June 30, 2011
If you use a task system a lot, like most MYN users do, one of the things I bet you hate are tasks that never get done—tasks that just sit on your list. If too many sit like that you tend to lose faith in your system—faith that it is working for you.
Well, much of the MYN system is designed to avoid that, and it does so well. But here is a new idea about another way to prevent the negative impact of those lingering tasks: put a question mark at the end of many of your task entries.
Why do that? Well, if you put a question mark after a task in your list, it changes the whole meaning of the task entry. It converts it from the implied statement “You should do this task” to a much softer question to yourself “Do I want to do this task?”
One reason we hate incomplete tasks is that they make us feel guilty, like we aren’t meeting our commitments. But many of the tasks we write down were never intended to be full commitments; rather, they were merely ideas or aspirations we wrote down for later consideration. By putting a question mark on those tasks, you turn them into questions that you merely need to easily answer later. When you review it later, if the answer is no, you mark the task complete. You feel no guilt since you only committed to answering the question, not actually doing the task. It makes it easier to mark the task complete.
For example, I wrote a task a few days ago “Study recent Producteev announcement?” (Producteev is a new tasks app). It was a timely announcement, so I did not want to move it to the Over-the-Horizon section (low priority)—I merely wanted to consider doing it, and soon.

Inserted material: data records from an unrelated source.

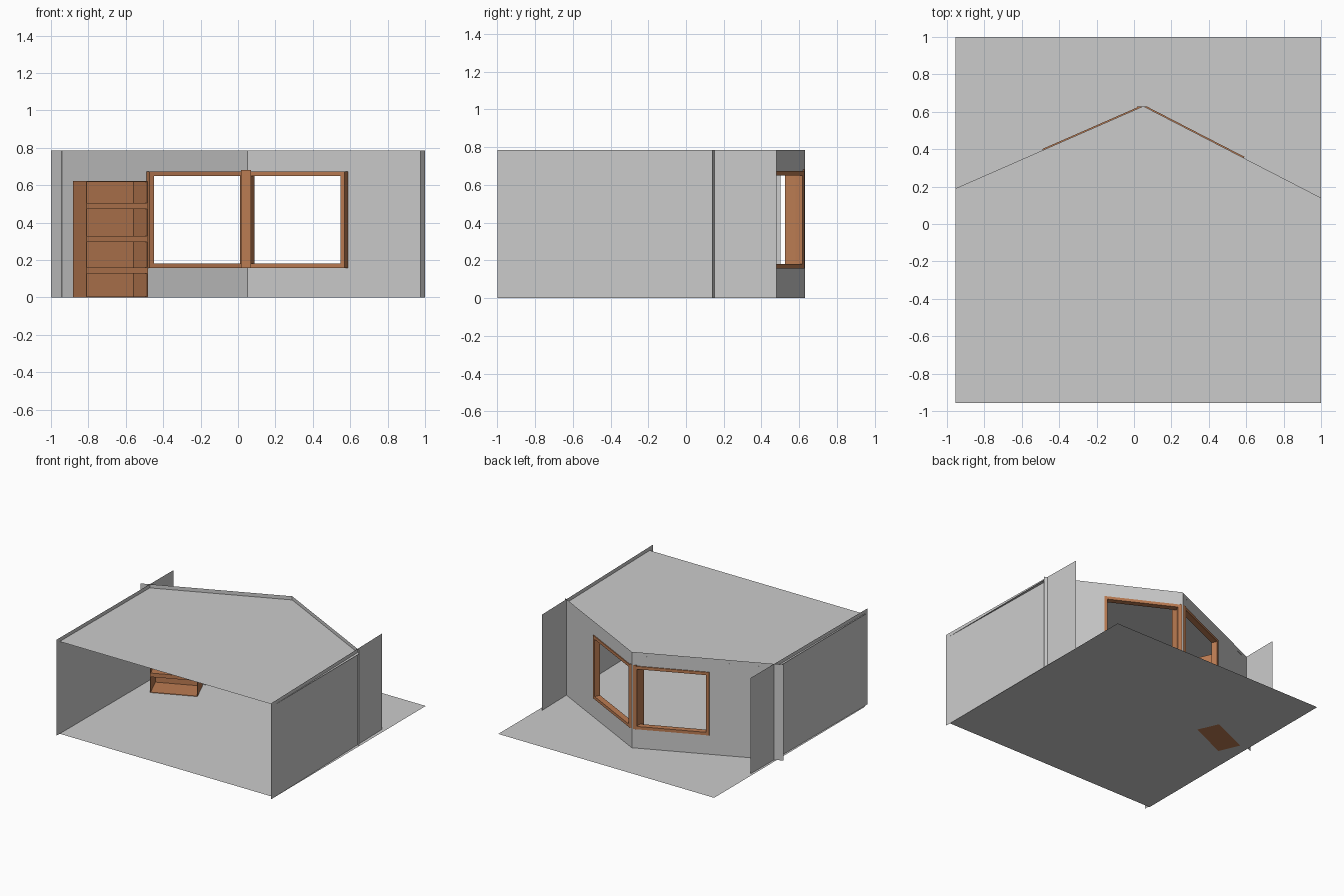
import bpy, bmesh
from mathutils import Vector, Matrix

if "Cube" in bpy.data.objects:
    bpy.data.objects.remove(bpy.data.objects["Cube"])

brown = bpy.data.materials.new("brown_wood")
brown.diffuse_color = (0.5, 0.2, 0.085, 1)
brown.use_nodes = True
brown.node_tree.nodes["Principled BSDF"].inputs["Base Color"].default_value = brown.diffuse_color


def finish(name, bm, mat=None):
    me = bpy.data.meshes.new(name)
    bm.to_mesh(me)
    bm.free()
    ob = bpy.data.objects.new(name, me)
    bpy.context.collection.objects.link(ob)
    if mat:
        me.materials.append(mat)
    return ob


def sheet(name, outline, z):
    """Flat horizontal polygon."""
    bm = bmesh.new()
    bm.faces.new([bm.verts.new((x, y, z)) for x, y in outline])
    return finish(name, bm)


def frame_matrix(a, b):
    """Local axes: x along the wall, y outward (to the left of a->b), z up."""
    u = (Vector(b) - Vector(a)).normalized()
    m = Matrix(((u.x, -u.y, 0, a[0]), (u.y, u.x, 0, a[1]), (0, 0, 1, 0), (0, 0, 0, 1)))
    return m, (Vector(b) - Vector(a)).length


def wall(name, a, b, height, hole=None):
    """Thin upright wall from a to b, with an optional (u0, u1, z0, z1) opening."""
    m, length = frame_matrix(a, b)
    rect = lambda u0, u1, z0, z1: [(u0, 0, z0), (u1, 0, z0), (u1, 0, z1), (u0, 0, z1)]
    bm = bmesh.new()
    outer = [bm.verts.new(m @ Vector(p)) for p in rect(0, length, 0, height)]
    if hole:
        inner = [bm.verts.new(m @ Vector(p)) for p in rect(*hole)]
        for i in range(4):
            j = (i + 1) % 4
            bm.faces.new((outer[i], outer[j], inner[j], inner[i]))
    else:
        bm.faces.new(outer)
    return finish(name, bm)


def boxes(name, m, parts):
    """Several boxes (x0, x1, y0, y1, z0, z1) in one object, placed by m."""
    bm = bmesh.new()
    for x0, x1, y0, y1, z0, z1 in parts:
        t = Matrix.Translation(((x0 + x1) / 2, (y0 + y1) / 2, (z0 + z1) / 2))
        s = Matrix.Diagonal((x1 - x0, y1 - y0, z1 - z0, 1))
        bmesh.ops.create_cube(bm, size=1, matrix=m @ t @ s)
    return finish(name, bm, brown)


H = 0.785
peak, left_end, right_end = (0.05, 0.63), (-1, 0.17), (1, 0.14)

# Floor and five-sided ceiling
sheet("floor", [(-0.955, -0.957), (1, -0.957), (1, 1), (-0.955, 1)], 0)
sheet("ceiling", [(-0.955, -0.957), (1, -0.957), right_end, peak, (-0.955, 0.19)], 0.755)

# Side walls, running past the angled back walls
wall("left_wall", (-0.945, -1), (-0.935, 0.5), H)
wall("right_wall", (1, -1), (0.97, 0.48), H)

# Angled back walls with windows: openings given by their x range
Z0, Z1 = 0.157, 0.673
for name, a, b, x0, x1 in (("left", left_end, peak, -0.488, 0.035),
                           ("right", peak, right_end, 0.065, 0.587)):
    m, length = frame_matrix(a, b)
    k = length / (b[0] - a[0])
    u0, u1 = (x0 - a[0]) * k, (x1 - a[0]) * k
    wall("back_wall_" + name, a, b, H, (u0 + .01, u1 - .01, Z0 + .012, Z1 - .012))
    t, d0, d1 = 0.024, -0.04, 0.007
    boxes("window_frame_" + name, m, [
        (u0, u0 + t, d0, d1, Z0, Z1), (u1 - t, u1, d0, d1, Z0, Z1),
        (u0 + t, u1 - t, d0, d1, Z0, Z0 + t), (u0 + t, u1 - t, d0, d1, Z1 - t, Z1)])

# Post where the two windows meet
boxes("corner_post", Matrix.Identity(4), [(0.015, 0.07, 0.525, 0.627, 0.157, 0.68)])

# Open shelf unit standing parallel to the left back wall
m, _ = frame_matrix((-0.81, 0.02), (-0.483, 0.163))
W, D, T, top = 0.358, 0.183, 0.004, 0.622
parts = [(0, T, 0, D, 0, top), (W - T, W, 0, D, 0, top),
         (0, W, D - T, D, 0, top), (0, W, 0, D, 0, T), (0, W, 0, D, top - T, top)]
parts += [(T, W - T, 0, D - T, z, z + 0.032) for z in (0.128, 0.296, 0.473)]
boxes("shelf_unit", m, parts)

So I left it high in my list and put a question mark after it. A few days later, when I saw that task again, I decided “No, I don’t really want to study this” and so I marked it complete; I had completed my task to decide on it, and moved on. No guilt.
I have written extensively about how many of us, when we write down our tasks, over-commit to those tasks and so never delete them, and so we allow our tasks list to get too big (see pages 77 & 78 of my book Master Your Workday Now for one such discussion). Well, putting question marks on tasks, as I described above, helps prevent that behavior—so I encourage you to give it a try.
Also see my earlier blog about squishy tasks; that’s another solution to similar kinds of stuck tasks.